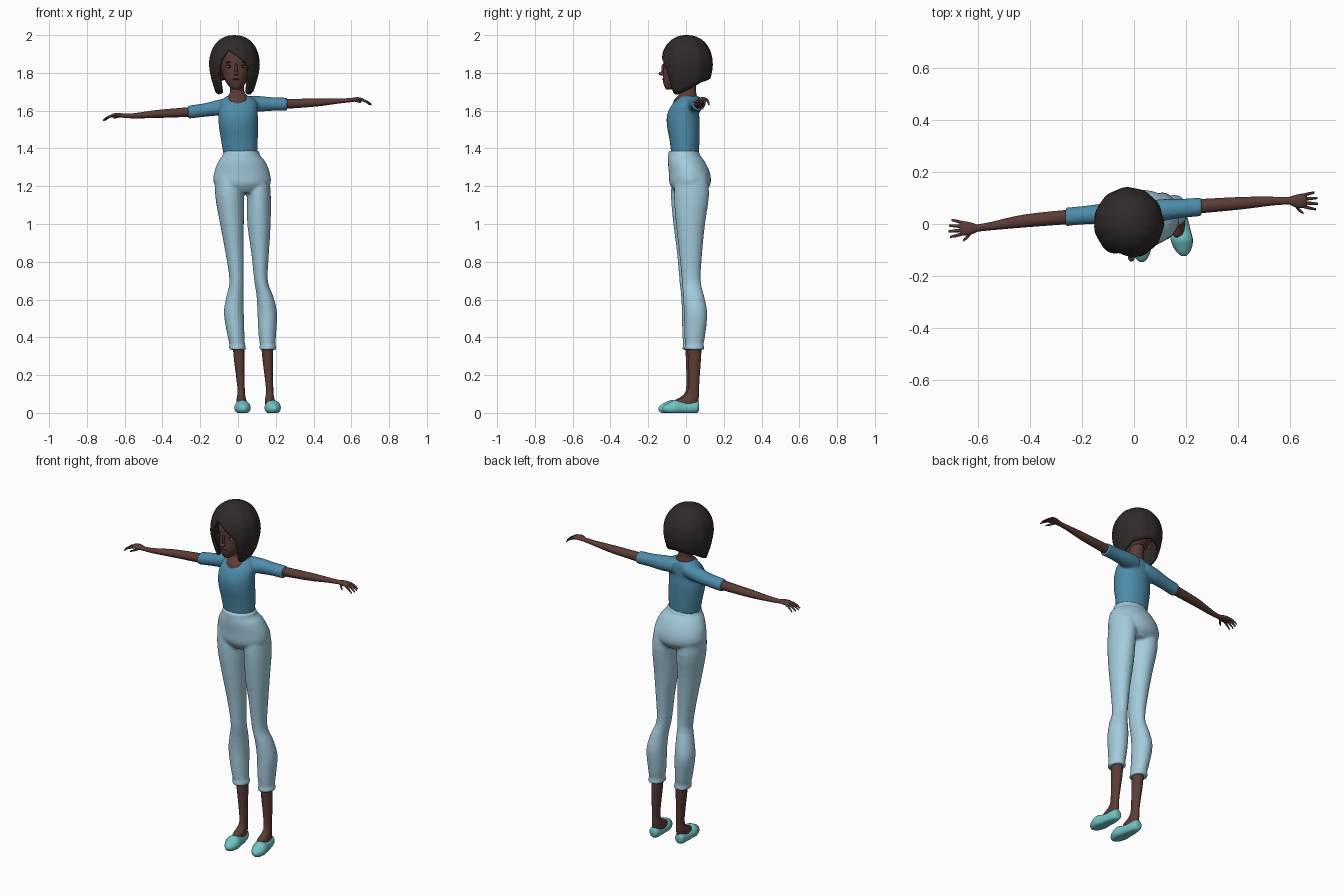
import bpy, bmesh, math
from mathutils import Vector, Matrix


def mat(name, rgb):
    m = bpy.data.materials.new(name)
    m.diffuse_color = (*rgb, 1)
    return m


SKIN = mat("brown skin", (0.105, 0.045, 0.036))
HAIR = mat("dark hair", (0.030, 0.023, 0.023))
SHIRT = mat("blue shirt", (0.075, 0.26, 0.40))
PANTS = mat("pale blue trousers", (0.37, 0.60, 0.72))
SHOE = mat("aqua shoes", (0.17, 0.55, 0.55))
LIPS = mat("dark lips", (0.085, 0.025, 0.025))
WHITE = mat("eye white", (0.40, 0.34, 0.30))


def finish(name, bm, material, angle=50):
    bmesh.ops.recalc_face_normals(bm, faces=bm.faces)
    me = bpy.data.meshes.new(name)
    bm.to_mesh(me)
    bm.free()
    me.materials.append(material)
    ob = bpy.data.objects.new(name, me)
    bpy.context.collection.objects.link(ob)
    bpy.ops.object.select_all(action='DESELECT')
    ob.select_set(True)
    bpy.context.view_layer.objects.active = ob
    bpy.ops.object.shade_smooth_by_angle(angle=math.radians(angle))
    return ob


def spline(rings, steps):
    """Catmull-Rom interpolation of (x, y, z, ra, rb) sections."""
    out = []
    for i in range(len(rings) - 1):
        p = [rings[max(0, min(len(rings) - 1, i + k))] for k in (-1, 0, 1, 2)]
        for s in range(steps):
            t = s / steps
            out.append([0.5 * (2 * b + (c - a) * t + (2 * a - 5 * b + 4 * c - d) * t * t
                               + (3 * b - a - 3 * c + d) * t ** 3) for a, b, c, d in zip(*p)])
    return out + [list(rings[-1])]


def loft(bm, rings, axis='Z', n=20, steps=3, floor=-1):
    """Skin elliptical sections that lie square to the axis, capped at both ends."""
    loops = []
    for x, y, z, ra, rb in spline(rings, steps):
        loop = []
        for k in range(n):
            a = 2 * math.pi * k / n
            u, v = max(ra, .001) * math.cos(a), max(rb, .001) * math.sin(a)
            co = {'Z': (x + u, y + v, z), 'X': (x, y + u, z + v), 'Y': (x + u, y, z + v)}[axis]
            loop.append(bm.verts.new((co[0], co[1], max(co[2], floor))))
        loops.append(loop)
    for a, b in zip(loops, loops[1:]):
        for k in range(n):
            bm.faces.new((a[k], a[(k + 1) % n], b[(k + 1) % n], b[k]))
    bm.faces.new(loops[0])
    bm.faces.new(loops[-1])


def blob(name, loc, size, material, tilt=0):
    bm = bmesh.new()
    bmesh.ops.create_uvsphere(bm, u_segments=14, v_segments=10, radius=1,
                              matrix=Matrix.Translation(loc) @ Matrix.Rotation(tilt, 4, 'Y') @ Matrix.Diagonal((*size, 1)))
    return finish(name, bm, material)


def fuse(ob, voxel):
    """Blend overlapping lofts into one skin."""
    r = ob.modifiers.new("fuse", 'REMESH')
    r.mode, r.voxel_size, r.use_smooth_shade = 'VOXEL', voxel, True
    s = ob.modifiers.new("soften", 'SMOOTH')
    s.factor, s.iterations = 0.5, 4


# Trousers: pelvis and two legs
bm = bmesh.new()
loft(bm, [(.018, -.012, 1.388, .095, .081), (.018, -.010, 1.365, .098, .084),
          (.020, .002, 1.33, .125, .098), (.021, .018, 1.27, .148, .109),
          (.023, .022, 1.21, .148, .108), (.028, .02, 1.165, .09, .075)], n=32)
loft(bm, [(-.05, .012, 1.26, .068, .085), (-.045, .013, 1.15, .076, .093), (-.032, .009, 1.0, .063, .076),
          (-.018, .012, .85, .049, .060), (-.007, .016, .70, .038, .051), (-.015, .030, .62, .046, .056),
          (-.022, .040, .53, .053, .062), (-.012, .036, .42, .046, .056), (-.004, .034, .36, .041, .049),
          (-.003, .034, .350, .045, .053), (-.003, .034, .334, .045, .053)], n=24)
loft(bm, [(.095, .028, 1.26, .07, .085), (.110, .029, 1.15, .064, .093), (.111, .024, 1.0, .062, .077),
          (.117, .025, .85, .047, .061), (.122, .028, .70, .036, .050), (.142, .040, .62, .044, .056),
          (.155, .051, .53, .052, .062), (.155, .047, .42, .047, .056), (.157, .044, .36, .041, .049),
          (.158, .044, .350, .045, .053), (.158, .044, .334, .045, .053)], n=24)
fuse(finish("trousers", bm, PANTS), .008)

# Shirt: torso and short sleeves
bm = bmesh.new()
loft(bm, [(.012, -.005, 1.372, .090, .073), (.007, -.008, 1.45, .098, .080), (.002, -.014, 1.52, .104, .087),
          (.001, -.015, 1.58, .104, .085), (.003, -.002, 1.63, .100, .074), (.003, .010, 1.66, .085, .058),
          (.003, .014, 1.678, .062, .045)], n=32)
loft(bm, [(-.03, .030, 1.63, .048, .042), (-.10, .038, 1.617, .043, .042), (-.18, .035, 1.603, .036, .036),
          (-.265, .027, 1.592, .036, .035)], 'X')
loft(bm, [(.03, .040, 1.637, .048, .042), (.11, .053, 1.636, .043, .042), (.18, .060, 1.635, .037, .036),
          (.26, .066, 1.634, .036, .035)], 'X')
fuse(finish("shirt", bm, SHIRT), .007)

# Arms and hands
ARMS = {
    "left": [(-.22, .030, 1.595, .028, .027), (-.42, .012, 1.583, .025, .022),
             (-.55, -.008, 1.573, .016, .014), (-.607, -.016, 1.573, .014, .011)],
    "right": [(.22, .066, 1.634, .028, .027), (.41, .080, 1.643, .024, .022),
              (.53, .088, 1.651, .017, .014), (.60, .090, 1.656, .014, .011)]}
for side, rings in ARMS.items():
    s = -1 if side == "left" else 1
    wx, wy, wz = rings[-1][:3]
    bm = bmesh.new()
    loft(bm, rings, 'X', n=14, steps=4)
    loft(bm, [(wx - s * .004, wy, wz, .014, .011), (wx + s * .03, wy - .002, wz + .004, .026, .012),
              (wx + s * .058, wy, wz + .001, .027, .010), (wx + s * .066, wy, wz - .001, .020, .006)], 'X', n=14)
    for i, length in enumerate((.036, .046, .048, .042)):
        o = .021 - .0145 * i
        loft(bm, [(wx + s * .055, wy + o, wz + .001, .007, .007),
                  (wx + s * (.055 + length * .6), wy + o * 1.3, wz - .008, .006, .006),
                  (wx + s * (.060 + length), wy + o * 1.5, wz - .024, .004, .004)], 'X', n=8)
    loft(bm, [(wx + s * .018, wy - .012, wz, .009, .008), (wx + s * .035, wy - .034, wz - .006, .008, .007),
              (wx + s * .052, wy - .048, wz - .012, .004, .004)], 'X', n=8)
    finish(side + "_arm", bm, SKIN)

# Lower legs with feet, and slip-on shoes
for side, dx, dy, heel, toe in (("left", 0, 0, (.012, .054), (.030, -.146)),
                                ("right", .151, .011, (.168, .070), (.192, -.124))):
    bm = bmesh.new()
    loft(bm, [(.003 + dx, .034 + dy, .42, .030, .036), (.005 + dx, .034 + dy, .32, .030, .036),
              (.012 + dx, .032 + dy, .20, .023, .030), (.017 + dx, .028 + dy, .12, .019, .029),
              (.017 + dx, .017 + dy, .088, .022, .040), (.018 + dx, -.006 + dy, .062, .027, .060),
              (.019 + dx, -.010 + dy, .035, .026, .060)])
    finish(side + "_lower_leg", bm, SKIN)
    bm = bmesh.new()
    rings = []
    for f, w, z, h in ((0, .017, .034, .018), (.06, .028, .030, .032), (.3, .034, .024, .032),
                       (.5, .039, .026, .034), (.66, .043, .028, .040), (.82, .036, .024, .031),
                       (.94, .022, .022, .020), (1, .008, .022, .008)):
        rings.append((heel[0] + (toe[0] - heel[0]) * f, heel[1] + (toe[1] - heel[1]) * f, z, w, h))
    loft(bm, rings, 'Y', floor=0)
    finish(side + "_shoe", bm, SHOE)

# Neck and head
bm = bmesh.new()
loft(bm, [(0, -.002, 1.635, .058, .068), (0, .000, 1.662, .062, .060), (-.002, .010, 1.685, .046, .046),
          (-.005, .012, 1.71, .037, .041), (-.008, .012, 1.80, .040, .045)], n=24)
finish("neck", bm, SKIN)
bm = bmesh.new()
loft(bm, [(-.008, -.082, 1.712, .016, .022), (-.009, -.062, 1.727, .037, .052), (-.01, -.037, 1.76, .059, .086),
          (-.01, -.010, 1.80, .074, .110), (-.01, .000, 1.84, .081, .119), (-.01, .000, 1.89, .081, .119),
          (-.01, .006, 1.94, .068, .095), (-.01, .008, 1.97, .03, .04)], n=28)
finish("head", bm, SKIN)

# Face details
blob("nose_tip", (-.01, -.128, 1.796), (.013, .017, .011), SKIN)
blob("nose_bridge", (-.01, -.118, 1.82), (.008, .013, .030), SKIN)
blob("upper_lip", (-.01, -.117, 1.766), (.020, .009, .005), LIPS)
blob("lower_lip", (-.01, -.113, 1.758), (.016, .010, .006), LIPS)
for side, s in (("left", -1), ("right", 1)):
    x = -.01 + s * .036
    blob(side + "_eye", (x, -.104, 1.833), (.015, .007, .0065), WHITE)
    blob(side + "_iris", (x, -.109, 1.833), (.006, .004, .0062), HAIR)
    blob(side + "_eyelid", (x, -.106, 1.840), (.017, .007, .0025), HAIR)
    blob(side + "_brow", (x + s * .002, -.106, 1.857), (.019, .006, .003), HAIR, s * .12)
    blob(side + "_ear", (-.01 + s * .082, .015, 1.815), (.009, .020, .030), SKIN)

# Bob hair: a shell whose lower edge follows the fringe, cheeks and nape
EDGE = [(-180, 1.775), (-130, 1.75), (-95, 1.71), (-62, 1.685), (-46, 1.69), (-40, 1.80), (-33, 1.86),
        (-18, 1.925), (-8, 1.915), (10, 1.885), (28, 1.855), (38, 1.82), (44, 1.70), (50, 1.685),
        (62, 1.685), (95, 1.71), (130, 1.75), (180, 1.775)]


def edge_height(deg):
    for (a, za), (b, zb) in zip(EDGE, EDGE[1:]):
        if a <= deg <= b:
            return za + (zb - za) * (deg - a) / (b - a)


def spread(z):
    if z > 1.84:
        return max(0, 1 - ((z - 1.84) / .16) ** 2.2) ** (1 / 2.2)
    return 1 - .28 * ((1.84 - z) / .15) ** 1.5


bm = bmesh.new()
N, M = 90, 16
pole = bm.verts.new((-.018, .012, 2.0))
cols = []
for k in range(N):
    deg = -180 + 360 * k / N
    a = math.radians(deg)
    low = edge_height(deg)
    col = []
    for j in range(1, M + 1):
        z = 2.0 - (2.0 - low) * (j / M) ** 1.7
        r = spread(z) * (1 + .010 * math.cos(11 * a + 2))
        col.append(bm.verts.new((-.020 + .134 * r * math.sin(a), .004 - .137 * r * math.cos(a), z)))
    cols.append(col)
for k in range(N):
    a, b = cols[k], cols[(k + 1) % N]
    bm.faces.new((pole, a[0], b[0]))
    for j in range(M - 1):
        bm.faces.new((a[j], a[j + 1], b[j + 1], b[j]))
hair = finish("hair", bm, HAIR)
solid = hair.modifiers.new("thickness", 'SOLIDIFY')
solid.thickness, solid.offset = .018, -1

|---|

### Prompt
From the records above, extract exactly and only the lines that begin at the line with "(wx + s * (.060" and stop after the line with "(.017 + dx, .017".

### Result for this task
                  (wx + s * (.060 + length), wy + o * 1.5, wz - .024, .004, .004)], 'X', n=8)
    loft(bm, [(wx + s * .018, wy - .012, wz, .009, .008), (wx + s * .035, wy - .034, wz - .006, .008, .007),
              (wx + s * .052, wy - .048, wz - .012, .004, .004)], 'X', n=8)
    finish(side + "_arm", bm, SKIN)

# Lower legs with feet, and slip-on shoes
for side, dx, dy, heel, toe in (("left", 0, 0, (.012, .054), (.030, -.146)),
                                ("right", .151, .011, (.168, .070), (.192, -.124))):
    bm = bmesh.new()
    loft(bm, [(.003 + dx, .034 + dy, .42, .030, .036), (.005 + dx, .034 + dy, .32, .030, .036),
              (.012 + dx, .032 + dy, .20, .023, .030), (.017 + dx, .028 + dy, .12, .019, .029),
              (.017 + dx, .017 + dy, .088, .022, .040), (.018 + dx, -.006 + dy, .062, .027, .060),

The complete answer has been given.